■ Problem requirements ■
Starting at the line that contains "matrix=Matrix.Translation((x, y, TOP", quote each line exactly through the last line of the entries, both included.

■ Recorded information ■
┄┄┄┄┄┄

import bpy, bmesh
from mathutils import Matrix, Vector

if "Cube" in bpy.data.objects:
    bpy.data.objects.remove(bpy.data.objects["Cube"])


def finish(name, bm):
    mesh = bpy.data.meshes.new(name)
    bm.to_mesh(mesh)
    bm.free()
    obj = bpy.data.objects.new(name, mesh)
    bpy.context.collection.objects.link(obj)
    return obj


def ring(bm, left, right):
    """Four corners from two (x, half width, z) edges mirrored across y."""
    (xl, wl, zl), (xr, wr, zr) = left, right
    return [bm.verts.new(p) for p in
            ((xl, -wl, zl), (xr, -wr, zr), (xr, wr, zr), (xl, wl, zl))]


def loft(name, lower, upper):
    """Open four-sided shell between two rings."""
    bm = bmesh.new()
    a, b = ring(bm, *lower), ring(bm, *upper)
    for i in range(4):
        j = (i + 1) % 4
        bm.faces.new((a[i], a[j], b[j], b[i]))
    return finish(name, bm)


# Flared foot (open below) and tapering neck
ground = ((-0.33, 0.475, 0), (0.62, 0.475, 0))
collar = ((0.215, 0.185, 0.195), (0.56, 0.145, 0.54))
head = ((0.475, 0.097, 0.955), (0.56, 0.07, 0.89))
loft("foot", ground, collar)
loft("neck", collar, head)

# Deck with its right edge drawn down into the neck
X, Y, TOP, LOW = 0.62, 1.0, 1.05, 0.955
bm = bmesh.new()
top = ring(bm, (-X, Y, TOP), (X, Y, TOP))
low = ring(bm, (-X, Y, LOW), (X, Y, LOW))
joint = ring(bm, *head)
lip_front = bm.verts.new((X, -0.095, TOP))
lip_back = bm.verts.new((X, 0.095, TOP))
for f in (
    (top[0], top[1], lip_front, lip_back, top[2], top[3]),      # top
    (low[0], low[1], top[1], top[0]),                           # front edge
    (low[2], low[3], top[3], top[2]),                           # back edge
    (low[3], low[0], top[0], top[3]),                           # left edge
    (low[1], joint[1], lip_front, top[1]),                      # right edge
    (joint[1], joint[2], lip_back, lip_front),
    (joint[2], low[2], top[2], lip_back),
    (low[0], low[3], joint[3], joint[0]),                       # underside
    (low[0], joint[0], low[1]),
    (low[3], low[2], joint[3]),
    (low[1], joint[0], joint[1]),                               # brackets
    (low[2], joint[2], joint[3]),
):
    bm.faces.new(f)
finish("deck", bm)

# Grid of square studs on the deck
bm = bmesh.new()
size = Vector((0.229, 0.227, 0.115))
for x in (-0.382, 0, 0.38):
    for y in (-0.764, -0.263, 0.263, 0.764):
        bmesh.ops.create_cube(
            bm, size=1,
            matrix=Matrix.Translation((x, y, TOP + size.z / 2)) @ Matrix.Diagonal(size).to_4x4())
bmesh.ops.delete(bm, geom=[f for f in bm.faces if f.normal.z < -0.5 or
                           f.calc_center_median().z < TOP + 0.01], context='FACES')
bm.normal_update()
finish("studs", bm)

┄┄┄┄┄┄

■ Solution for this task ■
            matrix=Matrix.Translation((x, y, TOP + size.z / 2)) @ Matrix.Diagonal(size).to_4x4())
bmesh.ops.delete(bm, geom=[f for f in bm.faces if f.normal.z < -0.5 or
                           f.calc_center_median().z < TOP + 0.01], context='FACES')
bm.normal_update()
finish("studs", bm)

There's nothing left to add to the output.